South Korean President Lee Myung-bak arrived for a state visit to Washington in October in time to celebrate the passage by the U.S. Congress of the U.S.-South Korea Free Trade Agreement with U.S. President Barack Obama. But back home in South Korea, the bill continues to face spirited opposition, with the current debate revealing potential cracks lurking beneath apparently healthy U.S.-South Korea relations. In fact, due to political changes in South Korea, the friction over the FTA could be just the first sign of deteriorating relations between the two countries.
South Korean opposition parties have come together to vigorously oppose the FTA, while the ruling Grand National Party (GNP) is pushing for its quick ratification. Amid rumors of physical obstruction of the bill by opposition parties and a likely scuffle in the National Assembly, a legislative session on Nov. 3 was canceled 10 minutes before its scheduled start time. The standoff is expected to continue, as the next plenary session has not yet been scheduled.
The sticking point holding up passage of the bill is the investor-state dispute (ISD) settlement clause, which would allow American companies that feel they have lost money in a South Korean legal proceeding to sue the Korean government through an international body.
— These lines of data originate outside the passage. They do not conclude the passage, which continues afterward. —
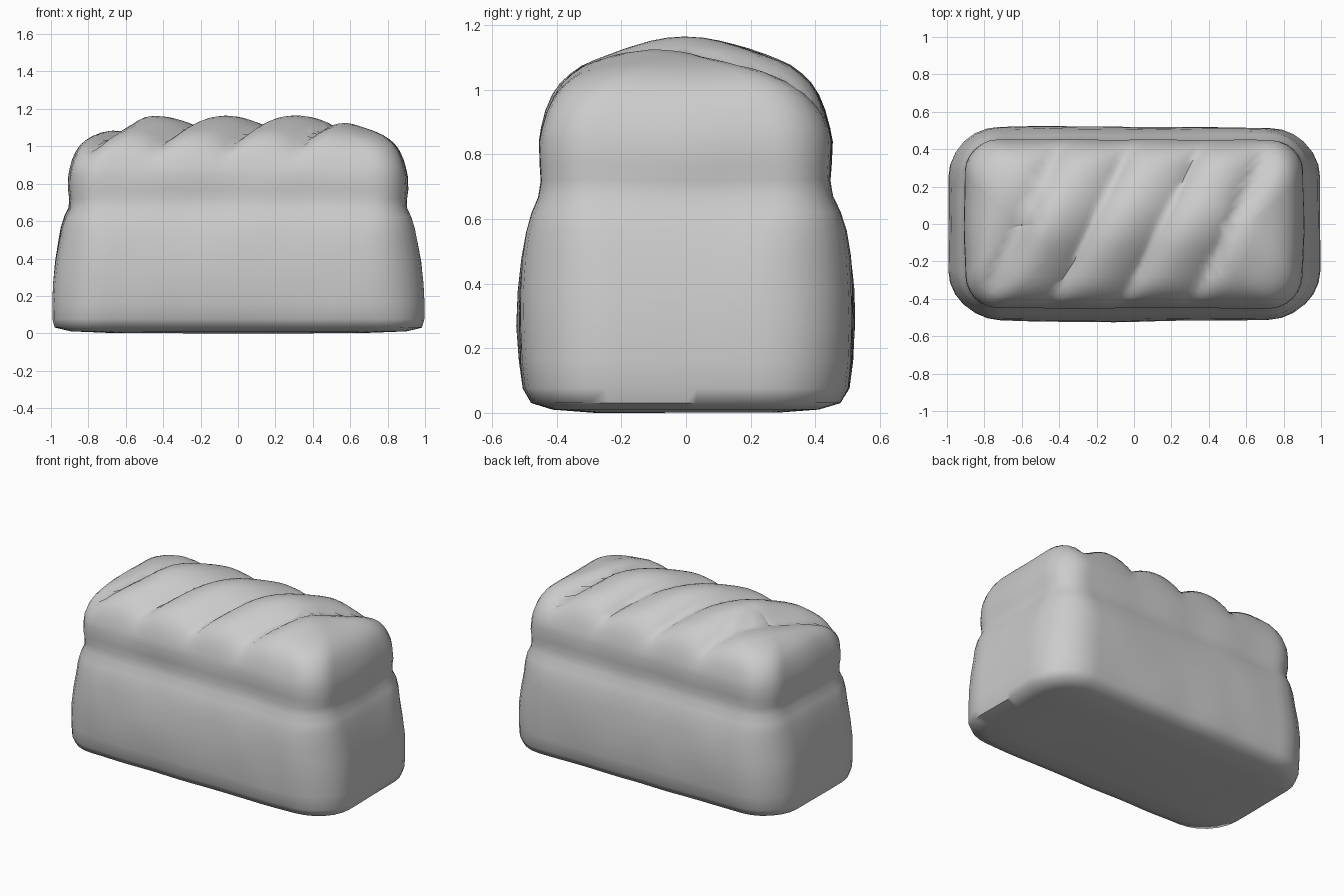
import bpy, bmesh, math
from mathutils import Vector, noise

cube = bpy.data.objects.get("Cube")
if cube:
    bpy.data.objects.remove(cube, do_unlink=True)

# Crust material
crust = bpy.data.materials.new("crust grey")
crust.use_nodes = True
COLOR = (0.6, 0.6, 0.6, 1)
crust.diffuse_color = COLOR
crust.node_tree.nodes["Principled BSDF"].inputs["Base Color"].default_value = COLOR

# Tin-shaped side wall: height, half length, half width, corner radius
WALL = [(0.0, 0.65, 0.28, 0.12), (0.01, 0.90, 0.41, 0.2), (0.03, 0.985, 0.475, 0.23),
        (0.075, 0.998, 0.502, 0.25), (0.16, 0.998, 0.513, 0.26), (0.27, 0.992, 0.52, 0.26),
        (0.38, 0.981, 0.517, 0.26), (0.48, 0.963, 0.508, 0.25), (0.56, 0.946, 0.494, 0.22),
        (0.62, 0.926, 0.476, 0.19), (0.67, 0.902, 0.454, 0.17), (0.72, 0.9, 0.446, 0.16),
        (0.77, 0.907, 0.45, 0.16), (0.84, 0.905, 0.453, 0.17)]
# Domed top: inset from the wall, height
DOME = [(0.008, 0.88), (0.022, 0.925), (0.042, 0.965), (0.065, 0.995), (0.095, 1.02),
        (0.13, 1.042), (0.17, 1.06), (0.21, 1.075), (0.255, 1.091), (0.3, 1.105),
        (0.35, 1.119), (0.4, 1.128), (0.453, 1.131)]
SLASH_GAP, SLASH_START, SLASH_SLANT = 0.375, -0.6, 0.5


def outline(hx, hy, r, nx=40, ny=16, nc=6):
    """Rounded rectangle with the same point count at every size."""
    r = min(r, hx * 0.9, hy * 0.9)
    pts = []
    sides = [(1, -1, ny), (1, 1, nx), (-1, 1, ny), (-1, -1, nx)]
    for k, (sx, sy, n) in enumerate(sides):
        corner = Vector((sx * (hx - r), sy * (hy - r)))
        for i in range(nc + 1):
            a = math.pi / 2 * (k - 1 + i / nc)
            pts.append(corner + r * Vector((math.cos(a), math.sin(a))))
        tx, ty, _ = sides[(k + 1) % 4]
        a = math.pi / 2 * k
        end = Vector((tx * (hx - r), ty * (hy - r))) + r * Vector((math.cos(a), math.sin(a)))
        start = pts[-1].copy()
        pts += [start.lerp(end, i / n) for i in range(1, n)]
    return pts


def shape(x, y, z):
    """Bowed ends, slashed ridges on the dome and a gentle unevenness."""
    p = Vector((x * (1 - 0.06 * y * y), y * (1 - 0.02 * x ** 4), z))
    wobble = noise.noise_vector(p * 3.2) * 0.009
    wobble.z *= 0.6 if z > 0.1 else 0.15
    weight = min(1, max(0, (z - 0.87) / 0.17))
    # The two end lobes level out instead of meeting another slash
    lobe = (x - SLASH_SLANT * y - SLASH_START) / SLASH_GAP
    u = 0.42 if lobe < -0.58 or lobe > 3.42 else lobe % 1
    ridge = math.sin(math.pi * u ** 0.8) ** 0.8
    end_drop = 0.015 * min(1, max(0, (abs(x) - 0.5) / 0.15))
    p += wobble
    p.z += weight * (0.075 * ridge - 0.043 - end_drop)
    return p


# Loaf: rings lofted from the base up over the dome to the crest line
bm = bmesh.new()
levels = WALL + [(z, 0.905 - d, 0.453 - d, 0.16) for d, z in DOME]
rings = [[bm.verts.new(shape(q.x, q.y, z)) for q in outline(hx, hy, r)]
         for z, hx, hy, r in levels]
count = len(rings[0])
for low, high in zip(rings, rings[1:]):
    for i in range(count):
        j = (i + 1) % count
        bm.faces.new((low[i], low[j], high[j], high[i]))
bm.faces.new(rings[0][::-1])
bmesh.ops.remove_doubles(bm, verts=rings[-1], dist=0.002)
bmesh.ops.recalc_face_normals(bm, faces=bm.faces)

# Rest the loaf on the floor
floor = min(v.co.z for v in bm.verts)
for v in bm.verts:
    v.co.z -= floor

mesh = bpy.data.meshes.new("bread_loaf")
bm.to_mesh(mesh)
bm.free()
mesh.materials.append(crust)
loaf = bpy.data.objects.new("bread_loaf", mesh)
bpy.context.collection.objects.link(loaf)
bpy.context.view_layer.objects.active = loaf
loaf.select_set(True)
bpy.ops.object.shade_smooth_by_angle(angle=math.radians(60))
The opposition DP is arguing that this would give large American firms undue room to bully small and medium-sized South Korean enterprises, and along with other opposition groups wants the clause removed. The GNP is insisting on its inclusion.